YOUR ASSIGNMENT: Every line below between the one holding "rings.append([bm.verts.new(place(t, a +" and the one holding "verts = [bm.verts.new(p)", inclusive, should be copied exactly, and no other line.

RECORDS FOR THIS TASK:

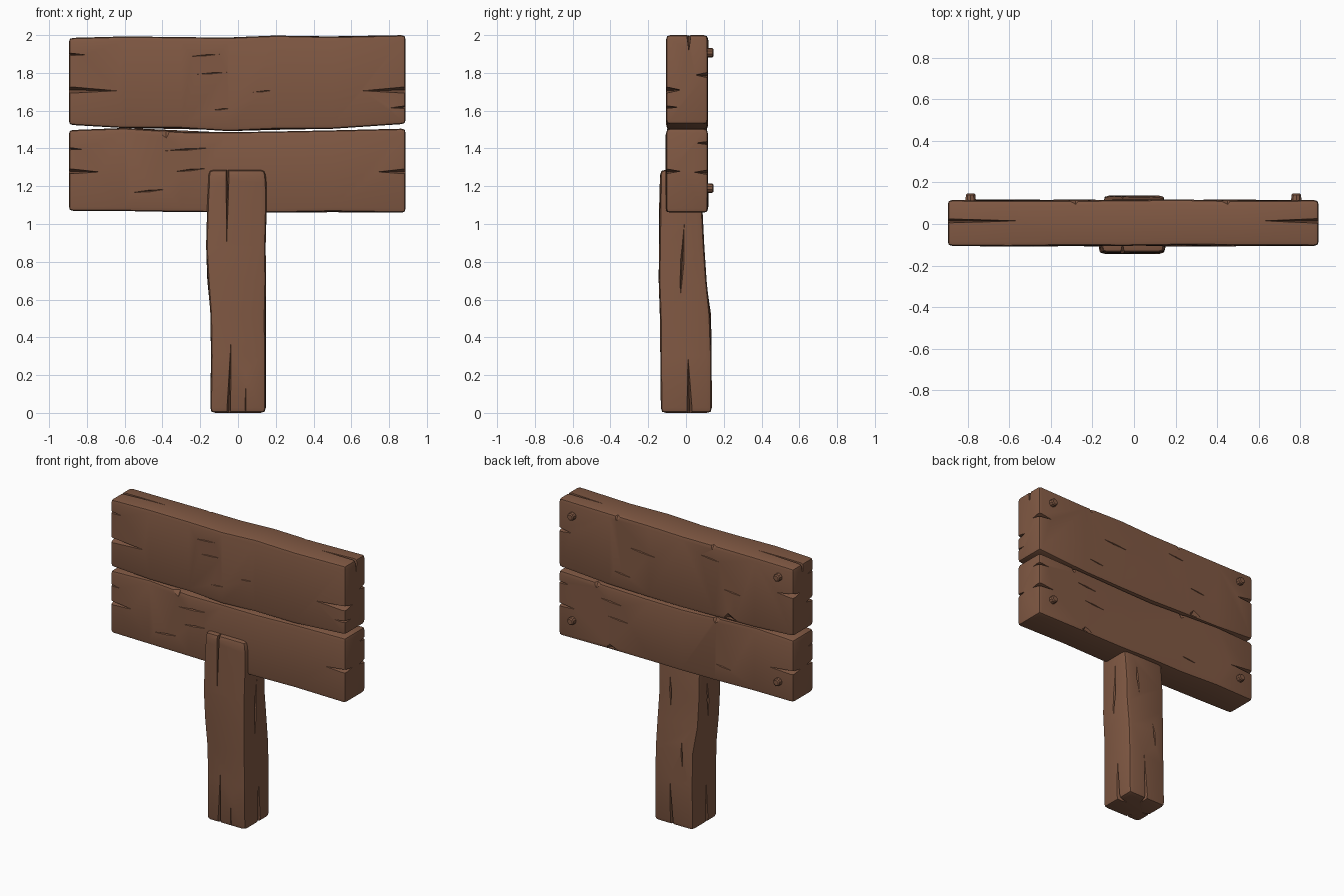
import bpy, bmesh, math, random
from mathutils import Vector, Matrix

random.seed(4)
if "Cube" in bpy.data.objects:
    bpy.data.objects.remove(bpy.data.objects["Cube"])

wood = bpy.data.materials.new("brown wood")
wood.use_nodes = True
BROWN = (0.22, 0.10, 0.057, 1)
wood.diffuse_color = BROWN
wood.node_tree.nodes["Principled BSDF"].inputs["Base Color"].default_value = BROWN


def to_object(name, bm):
    bmesh.ops.recalc_face_normals(bm, faces=bm.faces)
    mesh = bpy.data.meshes.new(name)
    bm.to_mesh(mesh)
    bm.free()
    mesh.materials.append(wood)
    obj = bpy.data.objects.new(name, mesh)
    bpy.context.collection.objects.link(obj)
    return obj


def timber(name, stations, place, bevel, wobble=0.004):
    """Loft a rough beam through (t, a0, a1, b0, b1) rectangles, then round its edges."""
    bm = bmesh.new()
    rings = []
    for i, (t, a0, a1, b0, b1) in enumerate(stations):
        j = wobble if 0 < i < len(stations) - 1 else 0
        corners = ((a0, b0), (a1, b0), (a1, b1), (a0, b1))
        rings.append([bm.verts.new(place(t, a + random.uniform(-j, j), b + random.uniform(-j, j)))
                      for a, b in corners])
    for r, s in zip(rings, rings[1:]):
        for k in range(4):
            n = (k + 1) % 4
            bm.faces.new((r[k], r[n], s[n], s[k]))
    bm.faces.new(rings[0])
    bm.faces.new(rings[-1])
    bmesh.ops.recalc_face_normals(bm, faces=bm.faces)
    sharp = [e for e in bm.edges if e.calc_face_angle(0) > 0.9]
    bmesh.ops.bevel(bm, geom=sharp, offset=bevel, segments=2, profile=0.6, affect='EDGES')
    return to_object(name, bm)


def crack(mouth, tip, side, depth):
    """Splitting wedge, wide at the mouth and closing at the tip."""
    m, s = Vector(mouth), Vector(side)
    return [m + s, m - s, m + Vector(depth), Vector(tip)]


def grain(centre, along, side, depth):
    """Shallow sliver pointed at both ends."""
    c, l, s = Vector(centre), Vector(along), Vector(side)
    return [c + l, c - l, c + s, c - s, c + Vector(depth)]


def carve(obj, wedges):
    """Cut all the wedges out of a timber and shade it."""
    bm = bmesh.new()
    for points in wedges:
        verts = [bm.verts.new(p) for p in points]
        bmesh.ops.convex_hull(bm, input=verts)
    cutter = to_object("crack_cutter", bm)
    cutter.hide_render = True
    mod = obj.modifiers.new("cracks", 'BOOLEAN')
    mod.operation = 'DIFFERENCE'
    mod.solver = 'EXACT'
    mod.use_self = True
    mod.object = cutter
    graph = bpy.context.evaluated_depsgraph_get()
    result = bpy.data.meshes.new_from_object(obj.evaluated_get(graph))
    obj.modifiers.clear()
    obj.data = result
    bpy.data.objects.remove(cutter)
    smooth(obj)


def smooth(obj):
    bpy.ops.object.select_all(action='DESELECT')
    obj.select_set(True)
    bpy.context.view_layer.objects.active = obj
    bpy.ops.object.shade_smooth_by_angle(angle=math.radians(25))


FRONT, BACK = -0.105, 0.115


def board_place(t, a, b):
    return (t, a, b)


def end_split(end, z, inner, face, width=0.022, depth=0.1):
    """Crack running in from a board end (end = -1 or 1) on its front or back face."""
    out = -0.012 if face == FRONT else 0.012
    d = depth if face == FRONT else -depth
    return crack((end * 0.92, face + out, z), (end * inner, face + out / 2, z - 0.005),
                 (0, 0, width), (0, d, 0))


def edge_chip(x, z, face, down=-0.05):
    """Splinter knocked out of a long board edge."""
    o = -0.01 if face == FRONT else 0.01
    return [Vector(p) for p in ((x - 0.09, face + o, z + 0.012), (x + 0.04, face + o, z + 0.012),
                                (x, face + o, z + down), (x, face - 3 * o, z + 0.012))]


def board_grain(z0, z1, count):
    cuts = []
    for face, o in ((FRONT, 1), (BACK, -1)):
        for i in range(count):
            z = z0 + (z1 - z0) * (i + 0.5) / count
            cuts.append(grain((random.uniform(-0.5, 0.5), face - 0.006 * o, z),
                              (random.uniform(0.1, 0.2), 0, 0.012), (0, 0, 0.007), (0, 0.014 * o, 0)))
    return cuts


# Two wide boards
xs = (-0.895, -0.6, -0.3, -0.05, 0.2, 0.5, 0.887)
upper_low = (1.525, 1.51, 1.505, 1.495, 1.50, 1.505, 1.53)
upper_high = (1.985, 1.99, 1.987, 1.99, 1.995, 1.995, 2.0)
lower_low = (1.07, 1.07, 1.066, 1.064, 1.064, 1.062, 1.06)
lower_high = (1.497, 1.505, 1.492, 1.487, 1.49, 1.496, 1.505)

upper = timber("upper_board", [(x, FRONT, BACK, l, h) for x, l, h in zip(xs, upper_low, upper_high)],
               board_place, 0.022)
cuts = [end_split(-1, 1.71, 0.62, FRONT), end_split(1, 1.71, 0.64, FRONT),
        end_split(-1, 1.8, 0.76, BACK), end_split(1, 1.79, 0.78, BACK),
        end_split(1, 1.62, 0.8, FRONT, 0.012), end_split(-1, 1.9, 0.8, FRONT, 0.01),
        edge_chip(-0.28, 1.99, BACK), edge_chip(0.45, 1.995, BACK),
        edge_chip(-0.4, 1.505, BACK, 0.06)]
for end, inner in ((-1, -0.5), (1, 0.6)):
    cuts.append(crack((end * 0.92, 0.015, 2.01), (inner, 0.015, 2.0), (0, 0.014, 0), (0, 0, -0.1)))
carve(upper, cuts + board_grain(1.56, 1.94, 4))

lower = timber("lower_board", [(x, FRONT, BACK, l, h) for x, l, h in zip(xs, lower_low, lower_high)],
               board_place, 0.022)
cuts = [end_split(end, z, inner, face, w) for end, z, inner, face, w in (
    (-1, 1.28, 0.72, FRONT, 0.018), (1, 1.28, 0.72, FRONT, 0.018),
    (-1, 1.275, 0.7, BACK, 0.018), (1, 1.275, 0.75, BACK, 0.018),
    (1, 1.43, 0.8, BACK, 0.014), (-1, 1.4, 0.82, FRONT, 0.01))]
cuts += [edge_chip(-0.38, 1.492, FRONT), edge_chip(0.6, 1.50, BACK),
         edge_chip(-0.3, 1.492, BACK), edge_chip(0.5, 1.062, BACK, 0.05)]
carve(lower, cuts + board_grain(1.12, 1.45, 3))

# Crooked post: height, left and right edges, front and back edges
post = timber("post", [
    (0.0, -0.147, 0.147, -0.133, 0.137),
    (0.3, -0.145, 0.147, -0.137, 0.135),
    (0.52, -0.147, 0.146, -0.14, 0.13),
    (0.7, -0.16, 0.146, -0.142, 0.108),
    (0.88, -0.17, 0.145, -0.144, 0.1),
    (1.1, -0.165, 0.15, -0.14, 0.086),
    (1.22, -0.158, 0.148, -0.138, 0.07),
    (1.287, -0.155, 0.143, -0.136, 0.06)],
    lambda t, a, b: (a, b, t), 0.028, 0.003)
cuts = [
    crack((-0.05, -0.15, -0.02), (-0.035, -0.147, 0.45), (0.014, 0, 0), (0, 0.08, 0)),
    crack((-0.055, -0.15, 1.31), (-0.06, -0.149, 0.85), (0.012, 0, 0), (0, 0.06, 0)),
    crack((0.04, -0.148, -0.02), (0.04, -0.145, 0.34), (0.006, 0, 0), (0, 0.03, 0)),
    crack((0.16, 0.02, -0.02), (0.152, 0.01, 0.32), (0, 0.018, 0), (-0.09, 0, 0)),
    crack((-0.16, -0.02, -0.02), (-0.152, -0.01, 0.36), (0, 0.014, 0), (0.08, 0, 0)),
    crack((0.01, 0.15, -0.02), (0.03, 0.14, 0.35), (0.014, 0, 0), (0, -0.08, 0)),
    grain((0.153, -0.02, 0.8), (0, 0.012, 0.22), (0, 0.012, 0), (-0.04, 0, 0)),
    grain((-0.172, 0.0, 0.85), (0, 0.01, 0.16), (0, 0.01, 0), (0.04, 0, 0)),
    grain((0.05, 0.104, 0.9), (0.01, -0.005, 0.14), (0.01, 0, 0), (0, -0.03, 0)),
    grain((-0.06, 0.14, 0.5), (0.01, -0.01, 0.14), (0.008, 0, 0), (0, -0.03, 0)),
]
carve(post, cuts)

# Round pegs on the back, one near each board end
for x, side in ((-0.785, "right"), (0.78, "left")):
    for z, level in ((1.19, "lower"), (1.907, "upper")):
        bm = bmesh.new()
        bmesh.ops.create_cone(bm, cap_ends=True, segments=10, radius1=0.027, radius2=0.024, depth=0.05,
                              matrix=Matrix.Translation((x, 0.121, z)) @ Matrix.Rotation(-math.pi / 2, 4, 'X'))
        rim = [e for e in bm.edges if all(v.co.y > 0.14 for v in e.verts)]
        bmesh.ops.bevel(bm, geom=rim, offset=0.006, segments=1, affect='EDGES')
        smooth(to_object(f"{level}_{side}_peg", bm))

TASK RESPONSE:
        rings.append([bm.verts.new(place(t, a + random.uniform(-j, j), b + random.uniform(-j, j)))
                      for a, b in corners])
    for r, s in zip(rings, rings[1:]):
        for k in range(4):
            n = (k + 1) % 4
            bm.faces.new((r[k], r[n], s[n], s[k]))
    bm.faces.new(rings[0])
    bm.faces.new(rings[-1])
    bmesh.ops.recalc_face_normals(bm, faces=bm.faces)
    sharp = [e for e in bm.edges if e.calc_face_angle(0) > 0.9]
    bmesh.ops.bevel(bm, geom=sharp, offset=bevel, segments=2, profile=0.6, affect='EDGES')
    return to_object(name, bm)


def crack(mouth, tip, side, depth):
    """Splitting wedge, wide at the mouth and closing at the tip."""
    m, s = Vector(mouth), Vector(side)
    return [m + s, m - s, m + Vector(depth), Vector(tip)]


def grain(centre, along, side, depth):
    """Shallow sliver pointed at both ends."""
    c, l, s = Vector(centre), Vector(along), Vector(side)
    return [c + l, c - l, c + s, c - s, c + Vector(depth)]


def carve(obj, wedges):
    """Cut all the wedges out of a timber and shade it."""
    bm = bmesh.new()
    for points in wedges:
        verts = [bm.verts.new(p) for p in points]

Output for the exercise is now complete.